◆ Task statement ◆
Would you reproduce the data below exactly, please, leaving out its images?

◆ Available data ◆
■ ■ ■ ■ ■ ■ ■

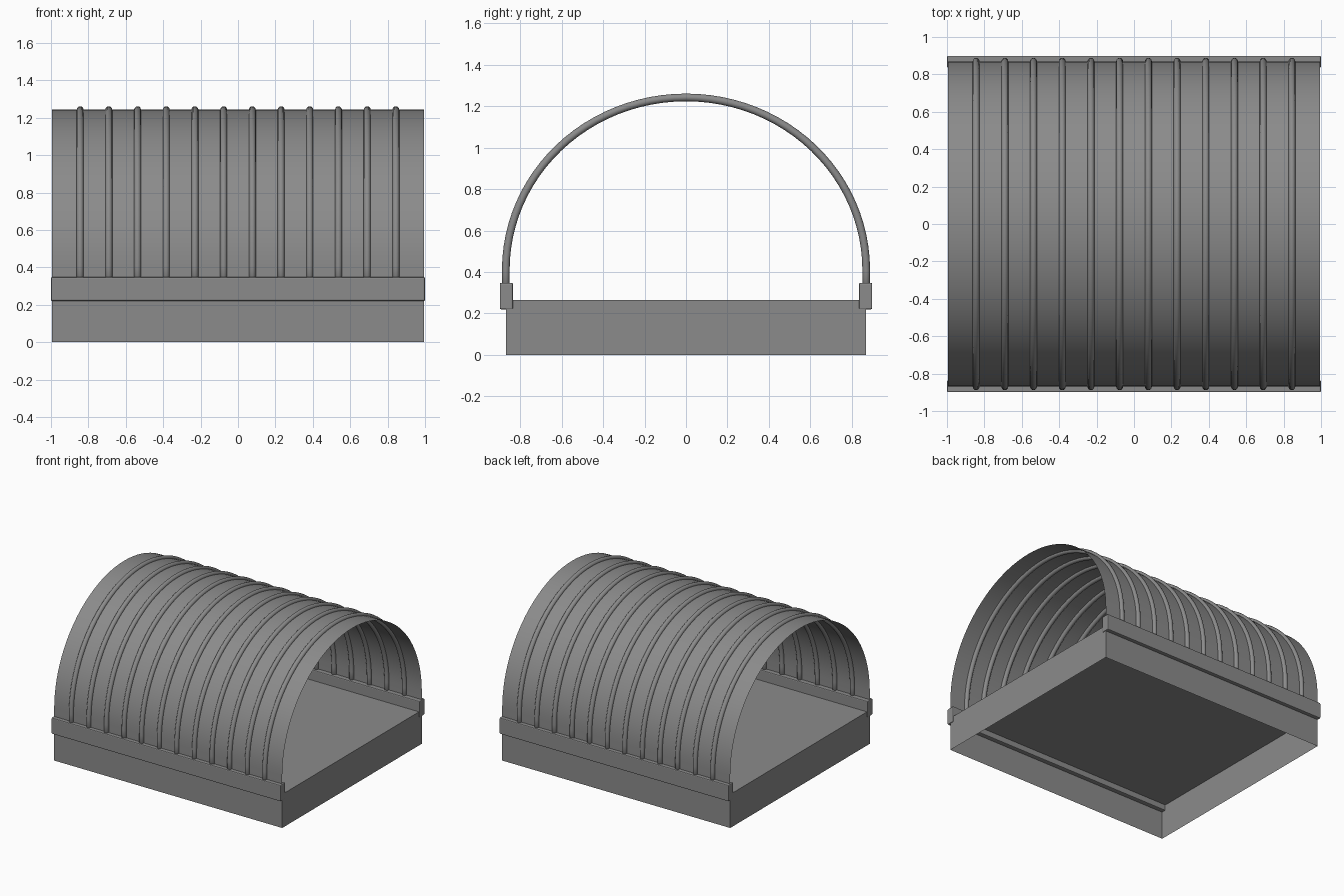
import bpy
import bmesh
from math import sin, cos, pi

cube = bpy.data.objects.get("Cube")
if cube:
    bpy.data.objects.remove(cube, do_unlink=True)

# One plain metal colour
metal = bpy.data.materials.new("dull grey metal")
metal.use_nodes = True
GREY = (0.26, 0.26, 0.26, 1)
metal.diffuse_color = GREY
metal.node_tree.nodes["Principled BSDF"].inputs["Base Color"].default_value = GREY

HALF_LEN, HALF_WIDTH = 0.995, 0.87
SPRING, RISE, FOOT = 0.41, 0.833, 0.27
FLOOR = 0.265
RIBS, PITCH, RIB_R = 12, 0.1535, 0.0185


def add_object(name, bm, smooth=False):
    bmesh.ops.recalc_face_normals(bm, faces=bm.faces)
    mesh = bpy.data.meshes.new(name)
    bm.to_mesh(mesh)
    bm.free()
    obj = bpy.data.objects.new(name, mesh)
    bpy.context.collection.objects.link(obj)
    mesh.materials.append(metal)
    if smooth:
        mesh.shade_smooth()
    return obj


def box(size, centre):
    bm = bmesh.new()
    bmesh.ops.create_cube(bm, size=1)
    bmesh.ops.scale(bm, vec=size, verts=bm.verts)
    bmesh.ops.translate(bm, vec=centre, verts=bm.verts)
    return bm


def arch(steps=48):
    """Points (y, z) with outward normals, from the front foot to the back foot."""
    pts = [(-HALF_WIDTH, FOOT, -1, 0)]
    for i in range(steps + 1):
        a = pi * i / steps
        pts.append((-HALF_WIDTH * cos(a), SPRING + RISE * sin(a), -cos(a), sin(a)))
    pts.append((HALF_WIDTH, FOOT, 1, 0))
    return pts


# Base: a thin tray turned upside down, open underneath
bm = box((2 * HALF_LEN, 2 * HALF_WIDTH, FLOOR), (0, 0, FLOOR / 2))
bm.normal_update()
under = [f for f in bm.faces if f.normal.z < -0.5]
bmesh.ops.delete(bm, geom=under, context="FACES")
add_object("base", bm)

# Arched roof sheet
bm = bmesh.new()
rows = [[bm.verts.new((x, y, z)) for x in (-HALF_LEN, HALF_LEN)] for y, z, _, _ in arch()]
for a, b in zip(rows, rows[1:]):
    bm.faces.new((a[0], a[1], b[1], b[0]))
add_object("roof_sheet", bm, smooth=True)

# Round ribs following the arch
SIDES = 12
for n in range(RIBS):
    cx = (n - (RIBS - 1) / 2) * PITCH
    bm = bmesh.new()
    rings = []
    for y, z, ny, nz in arch():
        ring = []
        for k in range(SIDES):
            t = 2 * pi * k / SIDES
            out = RIB_R * sin(t)
            ring.append(bm.verts.new((cx + RIB_R * cos(t), y + ny * out, z + nz * out)))
        rings.append(ring)
    for a, b in zip(rings, rings[1:]):
        for k in range(SIDES):
            j = (k + 1) % SIDES
            bm.faces.new((a[k], a[j], b[j], b[k]))
    bm.faces.new(rings[0])
    bm.faces.new(rings[-1])
    add_object(f"rib_{n + 1}", bm, smooth=True)

# Rails gripping the feet of the roof
for name, side in (("front_rail", -1), ("back_rail", 1)):
    bm = box((2, 0.064, 0.128), (0, side * 0.867, 0.284))
    bmesh.ops.bevel(bm, geom=bm.edges[:], offset=0.007, segments=2, profile=0.5, affect="EDGES")
    add_object(name, bm)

■ ■ ■ ■ ■ ■ ■

◆ Solved exercise ◆
import bpy
import bmesh
from math import sin, cos, pi

cube = bpy.data.objects.get("Cube")
if cube:
    bpy.data.objects.remove(cube, do_unlink=True)

# One plain metal colour
metal = bpy.data.materials.new("dull grey metal")
metal.use_nodes = True
GREY = (0.26, 0.26, 0.26, 1)
metal.diffuse_color = GREY
metal.node_tree.nodes["Principled BSDF"].inputs["Base Color"].default_value = GREY

HALF_LEN, HALF_WIDTH = 0.995, 0.87
SPRING, RISE, FOOT = 0.41, 0.833, 0.27
FLOOR = 0.265
RIBS, PITCH, RIB_R = 12, 0.1535, 0.0185


def add_object(name, bm, smooth=False):
    bmesh.ops.recalc_face_normals(bm, faces=bm.faces)
    mesh = bpy.data.meshes.new(name)
    bm.to_mesh(mesh)
    bm.free()
    obj = bpy.data.objects.new(name, mesh)
    bpy.context.collection.objects.link(obj)
    mesh.materials.append(metal)
    if smooth:
        mesh.shade_smooth()
    return obj


def box(size, centre):
    bm = bmesh.new()
    bmesh.ops.create_cube(bm, size=1)
    bmesh.ops.scale(bm, vec=size, verts=bm.verts)
    bmesh.ops.translate(bm, vec=centre, verts=bm.verts)
    return bm


def arch(steps=48):
    """Points (y, z) with outward normals, from the front foot to the back foot."""
    pts = [(-HALF_WIDTH, FOOT, -1, 0)]
    for i in range(steps + 1):
        a = pi * i / steps
        pts.append((-HALF_WIDTH * cos(a), SPRING + RISE * sin(a), -cos(a), sin(a)))
    pts.append((HALF_WIDTH, FOOT, 1, 0))
    return pts


# Base: a thin tray turned upside down, open underneath
bm = box((2 * HALF_LEN, 2 * HALF_WIDTH, FLOOR), (0, 0, FLOOR / 2))
bm.normal_update()
under = [f for f in bm.faces if f.normal.z < -0.5]
bmesh.ops.delete(bm, geom=under, context="FACES")
add_object("base", bm)

# Arched roof sheet
bm = bmesh.new()
rows = [[bm.verts.new((x, y, z)) for x in (-HALF_LEN, HALF_LEN)] for y, z, _, _ in arch()]
for a, b in zip(rows, rows[1:]):
    bm.faces.new((a[0], a[1], b[1], b[0]))
add_object("roof_sheet", bm, smooth=True)

# Round ribs following the arch
SIDES = 12
for n in range(RIBS):
    cx = (n - (RIBS - 1) / 2) * PITCH
    bm = bmesh.new()
    rings = []
    for y, z, ny, nz in arch():
        ring = []
        for k in range(SIDES):
            t = 2 * pi * k / SIDES
            out = RIB_R * sin(t)
            ring.append(bm.verts.new((cx + RIB_R * cos(t), y + ny * out, z + nz * out)))
        rings.append(ring)
    for a, b in zip(rings, rings[1:]):
        for k in range(SIDES):
            j = (k + 1) % SIDES
            bm.faces.new((a[k], a[j], b[j], b[k]))
    bm.faces.new(rings[0])
    bm.faces.new(rings[-1])
    add_object(f"rib_{n + 1}", bm, smooth=True)

# Rails gripping the feet of the roof
for name, side in (("front_rail", -1), ("back_rail", 1)):
    bm = box((2, 0.064, 0.128), (0, side * 0.867, 0.284))
    bmesh.ops.bevel(bm, geom=bm.edges[:], offset=0.007, segments=2, profile=0.5, affect="EDGES")
    add_object(name, bm)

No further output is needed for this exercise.